Prompt
In the material below, the lines containing the word "data" are required; copy each of them.

Information supplied

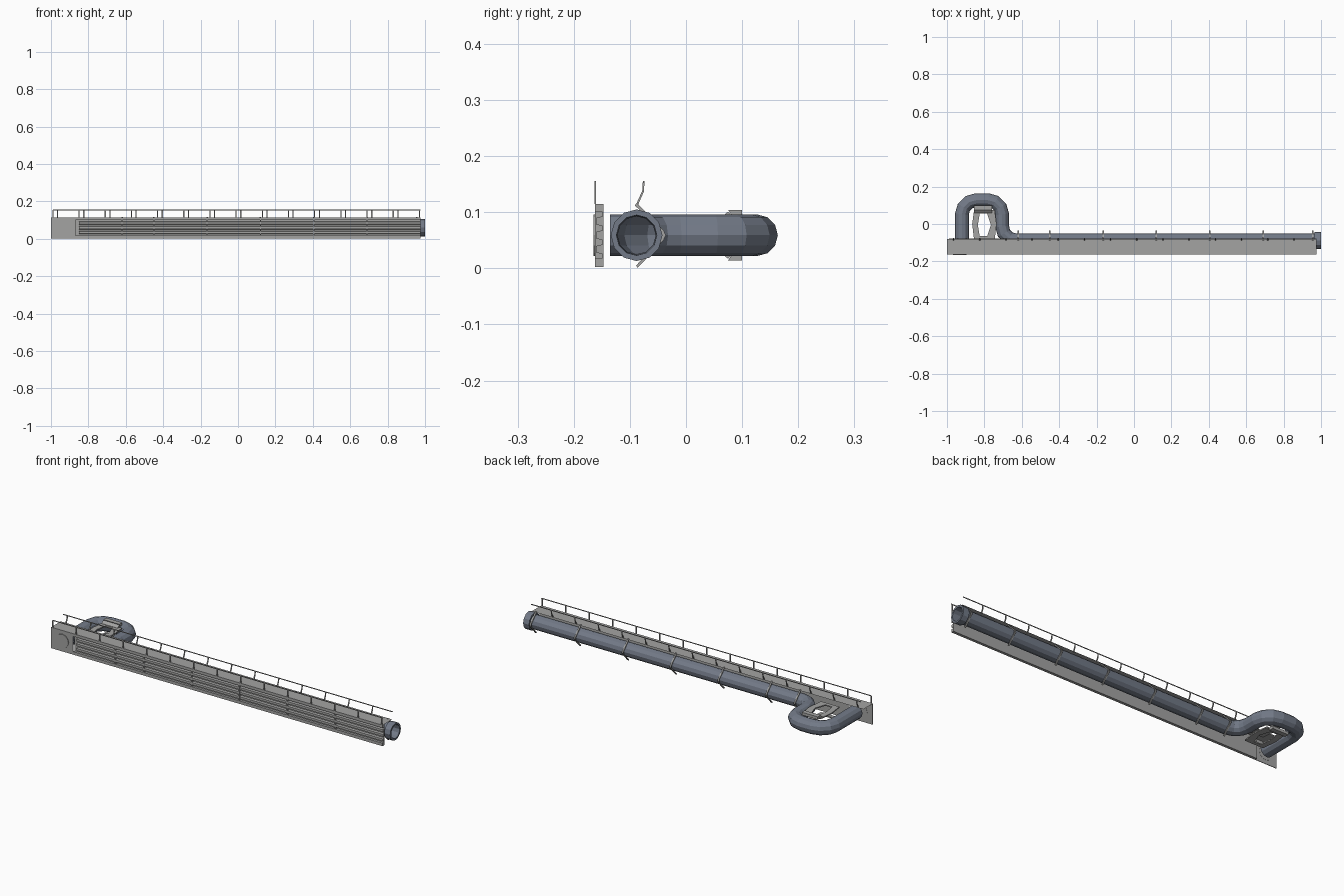
import bpy, bmesh, math
from mathutils import Vector

if "Cube" in bpy.data.objects:
    bpy.data.objects.remove(bpy.data.objects["Cube"])


def material(name, rgb):
    m = bpy.data.materials.new(name)
    m.diffuse_color = (*rgb, 1)
    m.use_nodes = True
    m.node_tree.nodes["Principled BSDF"].inputs["Base Color"].default_value = m.diffuse_color
    return m


GREY = material("wall grey", (0.37, 0.37, 0.365))
PIPE = material("pipe blue grey", (0.17, 0.195, 0.245))

X0, X1, FRONT, BACK, TOP = -1.0, 0.975, -0.162, -0.08, 0.115
PY, PZ, R = -0.088, 0.059, 0.037          # main pipe axis and radius
DIVIDERS = [-0.62, -0.45, -0.165, 0.12, 0.405, 0.69]


def finish(bm, name, mat):
    bmesh.ops.recalc_face_normals(bm, faces=bm.faces)
    me = bpy.data.meshes.new(name)
    bm.to_mesh(me)
    bm.free()
    ob = bpy.data.objects.new(name, me)
    bpy.context.collection.objects.link(ob)
    me.materials.append(mat)
    return ob


def add_box(bm, lo, hi):
    vs = bmesh.ops.create_cube(bm, size=1)["verts"]
    for v in vs:
        v.co = Vector([(a + b) / 2 + c * (b - a) for a, b, c in zip(lo, hi, v.co)])


def boxes(name, mat, items):
    bm = bmesh.new()
    for lo, hi in items:
        add_box(bm, lo, hi)
    return finish(bm, name, mat)


def add_prism(bm, profile, x0, x1):
    """Extrude a closed (y, z) outline along x."""
    f = bm.faces.new([bm.verts.new((x0, y, z)) for y, z in profile])
    r = bmesh.ops.extrude_face_region(bm, geom=[f])
    for v in r["geom"]:
        if isinstance(v, bmesh.types.BMVert):
            v.co.x = x1


def sweep(name, path, radius, mat, sides=12):
    """Open tube along a path lying in the horizontal plane."""
    bm = bmesh.new()
    rings = []
    for i, p in enumerate(path):
        a = (p - path[i - 1]).normalized() if i else (path[1] - p).normalized()
        b = (path[i + 1] - p).normalized() if i < len(path) - 1 else a
        t = (a + b).normalized()
        side = Vector((t.y, -t.x, 0))
        rings.append([bm.verts.new(p + radius * (
            side * math.cos(k * math.tau / sides) + Vector((0, 0, 1)) * math.sin(k * math.tau / sides)))
            for k in range(sides)])
    for r0, r1 in zip(rings, rings[1:]):
        for k in range(sides):
            j = (k + 1) % sides
            bm.faces.new((r0[k], r0[j], r1[j], r1[k]))
    return finish(bm, name, mat)


def rounded(points, radius, steps=3):
    """Round the inner corners of a right-angled path."""
    pts = [Vector((x, y, PZ)) for x, y in points]
    out = [pts[0]]
    for a, b, c in zip(pts, pts[1:], pts[2:]):
        u, w = (a - b).normalized() * radius, (c - b).normalized() * radius
        for i in range(steps + 1):
            q = i / steps * math.pi / 2
            out.append(b + u * (1 - math.sin(q)) + w * (1 - math.cos(q)))
    return out + [pts[-1]]


# pipe with the detour loop at the left
path = rounded([(-0.92, -0.135), (-0.92, 0.127), (-0.705, 0.127), (-0.705, PY), (0.985, PY)], 0.075)
sweep("main_pipe", path, R, PIPE)

# thick hollow collar at the open right end
bm = bmesh.new()
loops = [(0.965, R), (0.965, 0.046), (1.0, 0.046), (1.0, 0.036), (0.95, 0.034)]
rings = [[bm.verts.new((x, PY + r * math.cos(k * math.tau / 12), PZ + r * math.sin(k * math.tau / 12)))
          for k in range(12)] for x, r in loops]
for a, b in zip(rings, rings[1:]):
    for k in range(12):
        j = (k + 1) % 12
        bm.faces.new((a[k], a[j], b[j], b[k]))
finish(bm, "pipe_collar", PIPE)

# front wall: end plate, recessed backing, edge strips, rails and dividers
XR = -0.87
wall = [((X0, FRONT, 0.002), (XR, FRONT + 0.003, TOP)),
        ((XR, FRONT + 0.013, 0.002), (X1, FRONT + 0.015, TOP)),
        ((XR, FRONT, 0.100), (X1, FRONT + 0.014, TOP)),
        ((XR, FRONT, 0.002), (X1, FRONT + 0.014, 0.018))]
boxes("front_wall", GREY, wall)
bm = bmesh.new()
for z in (0.084, 0.059, 0.034):
    add_prism(bm, [(FRONT + 0.014, z - 0.009), (FRONT + 0.002, z - 0.006),
                   (FRONT + 0.002, z + 0.006), (FRONT + 0.014, z + 0.009)], XR + 0.02, X1)
finish(bm, "wall_rails", GREY)
boxes("wall_dividers", GREY, [((x - 0.003, FRONT, 0.01), (x + 0.003, FRONT + 0.014, 0.11)) for x in DIVIDERS])

# round port where the pipe meets the end plate
bm = bmesh.new()
bmesh.ops.create_circle(bm, cap_ends=True, segments=12, radius=0.037)
for v in bm.verts:
    v.co = Vector((-0.932 + v.co.x, FRONT + 0.004, PZ + v.co.y))
r = bmesh.ops.extrude_face_region(bm, geom=bm.faces[:])
for v in r["geom"]:
    if isinstance(v, bmesh.types.BMVert):
        v.co.y -= 0.007
finish(bm, "pipe_port", GREY)

# walkway deck on top, a single thin sheet
bm = bmesh.new()
bm.faces.new([bm.verts.new(c) for c in
              ((X0, FRONT, TOP), (X1, FRONT, TOP), (X1, BACK, TOP), (X0, BACK, TOP))])
finish(bm, "walkway_deck", GREY)

# angled bands hooking round the back of the pipe
bm = bmesh.new()
band = [(-0.088, 0.117), (-0.040, 0.068), (-0.036, 0.059), (-0.040, 0.050), (-0.086, 0.001),
        (-0.089, 0.005), (-0.046, 0.050), (-0.042, 0.059), (-0.046, 0.068), (-0.091, 0.112)]
for x in DIVIDERS + [0.955]:
    add_prism(bm, band, x - 0.004, x + 0.004)
finish(bm, "pipe_bands", GREY)

# front railing (upright) and back railing (bent outward)
n = 15
boxes("front_railing", GREY,
      [((-0.99, FRONT - 0.001, 0.152), (X1, FRONT + 0.002, 0.156))] +
      [((x - 0.003, FRONT - 0.001, TOP), (x + 0.003, FRONT + 0.002, 0.154))
       for x in [-0.99 + 0.14 * i for i in range(n)]])
bm = bmesh.new()
add_box(bm, (-0.99, -0.077, 0.152), (X1, -0.074, 0.156))
post = [(-0.089, 0.114), (-0.078, 0.138), (-0.077, 0.154), (-0.074, 0.154), (-0.075, 0.137), (-0.085, 0.114)]
for i in range(n - 1):
    x = -0.965 + 0.14 * i
    add_prism(bm, post, x - 0.003, x + 0.003)
finish(bm, "back_railing", GREY)

# support frame inside the loop: plates with hexagonal opening, top and bottom
bm = bmesh.new()
outer = [(-0.855, 0.075), (-0.745, 0.075), (-0.735, 0.0), (-0.745, -0.085), (-0.855, -0.085), (-0.865, 0.0)]
inner = [(-0.825, 0.055), (-0.785, 0.055), (-0.765, -0.005), (-0.785, -0.065), (-0.825, -0.065), (-0.835, -0.005)]
for z in (0.03, 0.088):
    ro, ri = ([bm.verts.new((x, y, z)) for x, y in c] for c in (outer, inner))
    for k in range(6):
        j = (k + 1) % 6
        bm.faces.new((ro[k], ro[j], ri[j], ri[k]))
frame = finish(bm, "loop_support_frame", GREY)
mod = frame.modifiers.new("thickness", "SOLIDIFY")
mod.thickness = 0.006

# clamp between the frame and the back of the loop
bm = bmesh.new()
for s in (1, -1):
    add_prism(bm, [(0.075, PZ + s * 0.045), (0.085, PZ + s * 0.03), (0.1, PZ + s * 0.03),
                   (0.1, PZ + s * 0.045)], -0.855, -0.76)
    add_prism(bm, [(0.085, PZ + s * 0.032), (0.075, PZ + s * 0.042), (0.06, PZ + s * 0.03),
                   (0.06, PZ + s * 0.024)], -0.855, -0.76)
finish(bm, "loop_clamp", GREY)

Task response
if "Cube" in bpy.data.objects:
    bpy.data.objects.remove(bpy.data.objects["Cube"])
    m = bpy.data.materials.new(name)
    me = bpy.data.meshes.new(name)
    ob = bpy.data.objects.new(name, me)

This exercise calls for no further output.